However, while Clergy may get hit with the 15.3% SE tax on housing, they can save on income tax. A member of the Clergy can exclude their housing allowance if the housing allowance is the smaller of:
1. The amount officially assigned by the church as housing allowance; as long as the church has officially designated these amounts before they are paid,
a. This is if your housing expenses meet or exceed this amount. See number 2 below.
2. The amount the Clergy member actually paid to provide a home. Include amounts paid for rent, mortgage payments (principal, interest, insurance, property tax, etc.), appliances, furnishings, repairs, utilities, and down payments.
a. Once you total these expenses, if you are left with any remaining housing allowance, the excess will be subject to income tax.
3. The fair rental value of the home, including furnishings, utilities, garage, etc.
a. If your housing allowance is larger than this amount, the difference is taxable.
4. The minister’s reasonable pay.
a. If a church tries to pay you more in housing than your salary, the difference is taxable.

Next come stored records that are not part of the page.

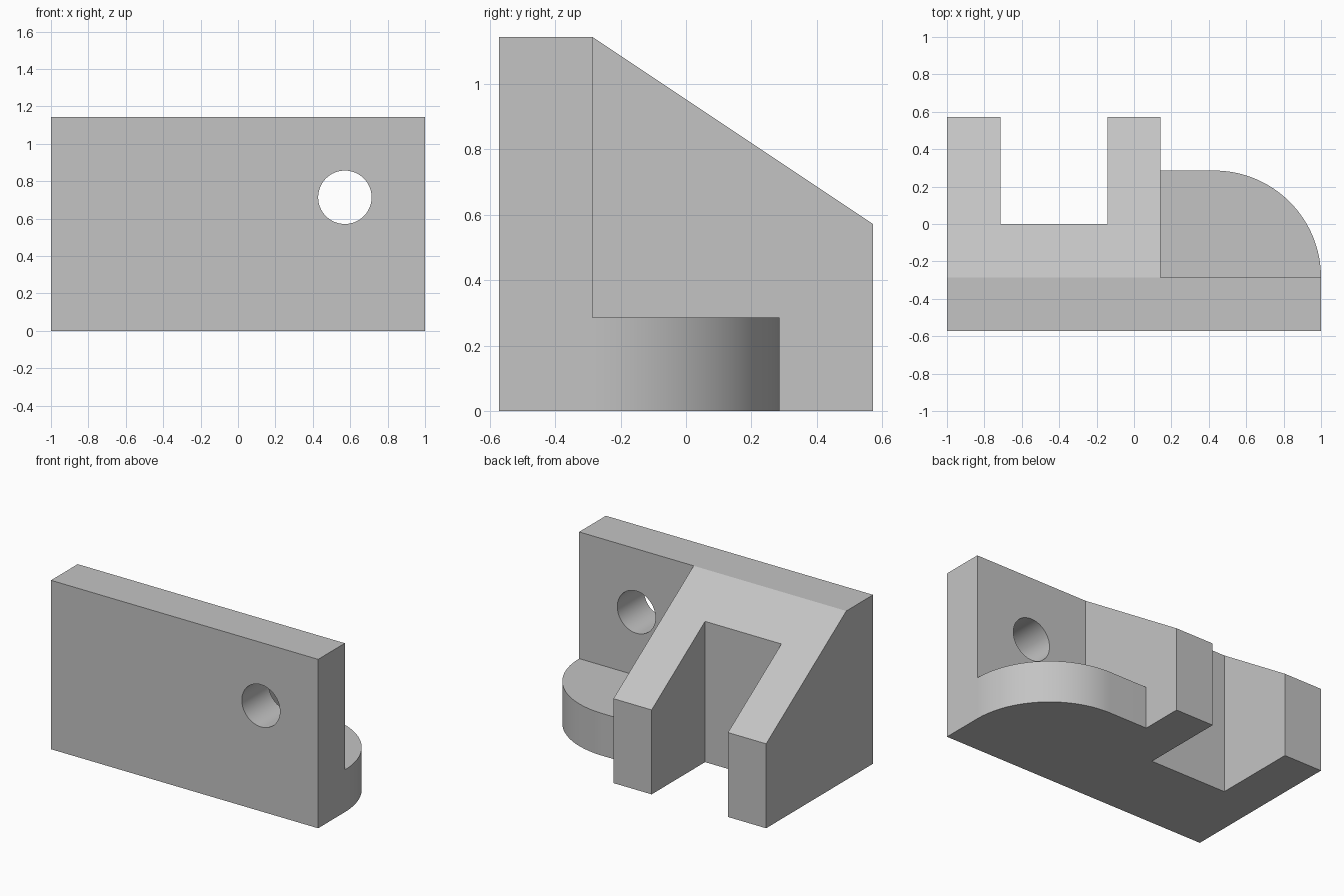
import bpy, bmesh
from math import sin, cos, pi, radians
from mathutils import Vector

U = 1 / 7  # design module

old = bpy.data.objects.get("Cube")
if old:
    bpy.data.objects.remove(old, do_unlink=True)

grey = bpy.data.materials.new("Plain grey")
grey.use_nodes = True
COLOUR = (0.55, 0.55, 0.55, 1)
grey.diffuse_color = COLOUR
grey.node_tree.nodes["Principled BSDF"].inputs["Base Color"].default_value = COLOUR


def prism(name, outline, place, start, end):
    """Extrude a 2D outline; place(a, b, t) maps it into space."""
    bm = bmesh.new()
    face = bm.faces.new([bm.verts.new(Vector(place(a, b, start)) * U) for a, b in outline])
    shift = (Vector(place(0, 0, end)) - Vector(place(0, 0, start))) * U
    grown = bmesh.ops.extrude_face_region(bm, geom=[face], use_keep_orig=True)["geom"]
    bmesh.ops.translate(bm, vec=shift, verts=[v for v in grown if isinstance(v, bmesh.types.BMVert)])
    bmesh.ops.recalc_face_normals(bm, faces=bm.faces)
    mesh = bpy.data.meshes.new(name)
    bm.to_mesh(mesh)
    bm.free()
    mesh.materials.append(grey)
    obj = bpy.data.objects.new(name, mesh)
    bpy.context.collection.objects.link(obj)
    return obj


def combine(target, tool, operation):
    mod = target.modifiers.new(operation.title(), "BOOLEAN")
    mod.operation, mod.object, mod.solver = operation, tool, "EXACT"
    bpy.context.view_layer.objects.active = target
    bpy.ops.object.modifier_apply(modifier=mod.name)
    bpy.data.objects.remove(tool, do_unlink=True)


def arc(cx, cy, r, sweep, steps):
    return [(cx + r * cos(sweep * i / steps), cy + r * sin(sweep * i / steps)) for i in range(steps + 1)]


def along_x(a, b, t):
    return (t, a, b)


def along_y(a, b, t):
    return (a, t, b)


def along_z(a, b, t):
    return (a, b, t)


# Upright plate with the sloped block behind it
bracket = prism("bracket", [(-4, 0), (-2, 0), (-2, 8), (-4, 8)], along_x, -7, 7)
block = prism("sloped_block", [(-3, 0), (4, 0), (4, 4), (-2, 8), (-3, 8)], along_x, -7, 1)
combine(bracket, block, "UNION")

# Low foot with one rounded corner
foot = prism("rounded_foot", [(0, -3), (7, -3)] + arc(3, -2, 4, pi / 2, 32) + [(0, 2)], along_z, 0, 2)
combine(bracket, foot, "UNION")

# Slot that splits the block into two arms
slot = prism("slot_cutter", [(-5, 0), (-1, 0), (-1, 5), (-5, 5)], along_z, -1, 9)
combine(bracket, slot, "DIFFERENCE")

# Round hole through the plate
hole = prism("hole_cutter", arc(4, 5, 1, 2 * pi, 64)[:-1], along_y, -5, -1)
combine(bracket, hole, "DIFFERENCE")

# Merge coplanar faces and keep the edges crisp
bm = bmesh.new()
bm.from_mesh(bracket.data)
bmesh.ops.remove_doubles(bm, verts=bm.verts, dist=0.0001)
bmesh.ops.dissolve_limit(bm, angle_limit=radians(0.5), verts=bm.verts, edges=bm.edges)
bm.to_mesh(bracket.data)
bm.free()
bpy.ops.object.select_all(action="DESELECT")
bracket.select_set(True)
bpy.context.view_layer.objects.active = bracket
bpy.ops.object.shade_smooth_by_angle(angle=radians(30))
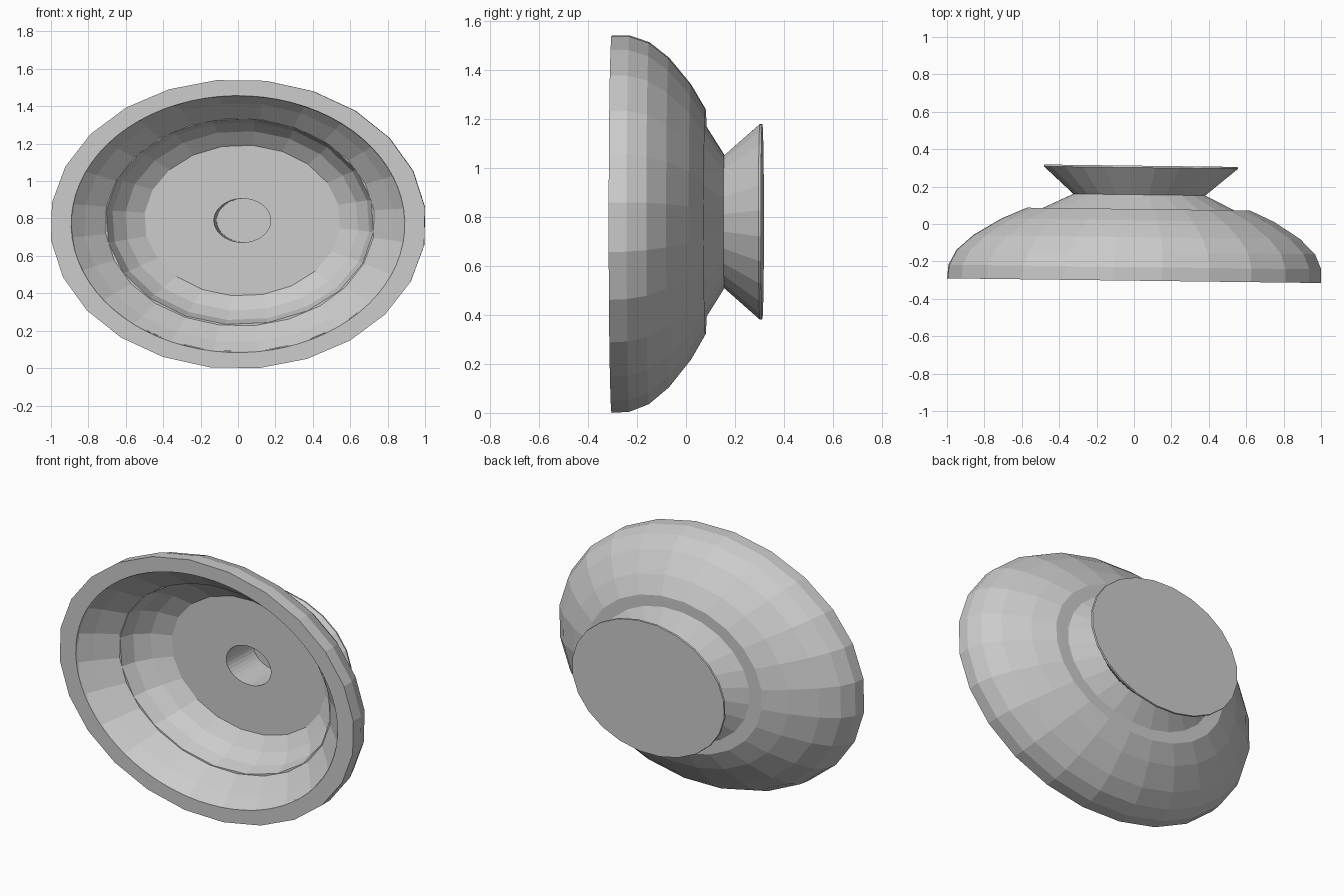
import bpy, bmesh
from math import cos, sin, radians, tau

if "Cube" in bpy.data.objects:
    bpy.data.objects.remove(bpy.data.objects["Cube"])

RATIO = 0.77          # ellipse height / width
TILT = 0.0125         # slight lean of the whole dish


def stitch(bm, a, b):
    """Join two rings, allowing different numbers of sides."""
    na, nb = len(a), len(b)
    if na == nb:
        for i in range(na):
            j = (i + 1) % na
            bm.faces.new((a[i], a[j], b[j], b[i]))
        return
    i = j = 0
    while i < na or j < nb:
        if j >= nb or (i < na and (i + 0.5) / na <= (j + 0.5) / nb):
            bm.faces.new((a[i % na], a[(i + 1) % na], b[j % nb]))
            i += 1
        else:
            bm.faces.new((a[i % na], b[(j + 1) % nb], b[j % nb]))
            j += 1


def lathe(name, rings, offset=6.5, cap=False, lift=0.0):
    """Elliptical lathe about the y axis; rings are (y, x radius, sides)."""
    bm = bmesh.new()
    prev = None
    for y, r, n in rings:
        t = min(max((y + 0.3) / 0.4, 0), 1.5)
        cx, cz = 0.025 * t, 0.77 + 0.01 * min(t, 1) + lift
        loop = []
        for i in range(n):
            a = radians(offset) + tau * i / n
            x = cx + r * cos(a)
            loop.append(bm.verts.new((x, y - TILT * x, cz + r * RATIO * sin(a))))
        if prev:
            stitch(bm, prev, loop)
        prev = loop
    if cap:
        bm.faces.new(prev)
    bmesh.ops.recalc_face_normals(bm, faces=bm.faces[:])
    mesh = bpy.data.meshes.new(name)
    bm.to_mesh(mesh)
    bm.free()
    obj = bpy.data.objects.new(name, mesh)
    bpy.context.collection.objects.link(obj)
    return obj


# Outer bowl with the flat front rim
lathe("outer_bowl", [
    (0.08, 0.50, 24), (0.08, 0.60, 24), (0.02, 0.735, 24), (-0.07, 0.88, 24),
    (-0.15, 0.965, 24), (-0.23, 1.003, 24), (-0.303, 1.006, 24),
    (-0.303, 0.892, 72), (-0.29, 0.887, 72)])

# Sloping wall behind the rim
lathe("inner_wall", [
    (-0.298, 0.899, 24), (-0.23, 0.83, 24), (-0.14, 0.722, 24)], lift=0.006)

# Deeper cup with flat floor
lathe("inner_cup", [
    (-0.14, 0.74, 20), (-0.14, 0.718, 20), (-0.06, 0.69, 20),
    (0.01, 0.625, 20), (0.07, 0.525, 20), (0.07, 0.152, 40)],
    offset=12, lift=0.01)

# Round socket in the floor
lathe("socket", [(0.07, 0.152, 40), (0.308, 0.152, 40)],
      offset=12, cap=True, lift=0.01)

# Waisted foot at the back
lathe("foot", [
    (0.075, 0.525, 24), (0.157, 0.355, 24), (0.302, 0.522, 24),
    (0.312, 0.52, 24)], cap=True)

Remember, the taxable amount of your housing is calculated by the lesser of the amounts listed above. When negotiating a call or a housing allowance contract, it is important to consider all of these factors. Before you accept any housing allowance contract, please contact Jacobson Clergy Tax Service at (609) 375-8295, or through our website. We are always happy to help.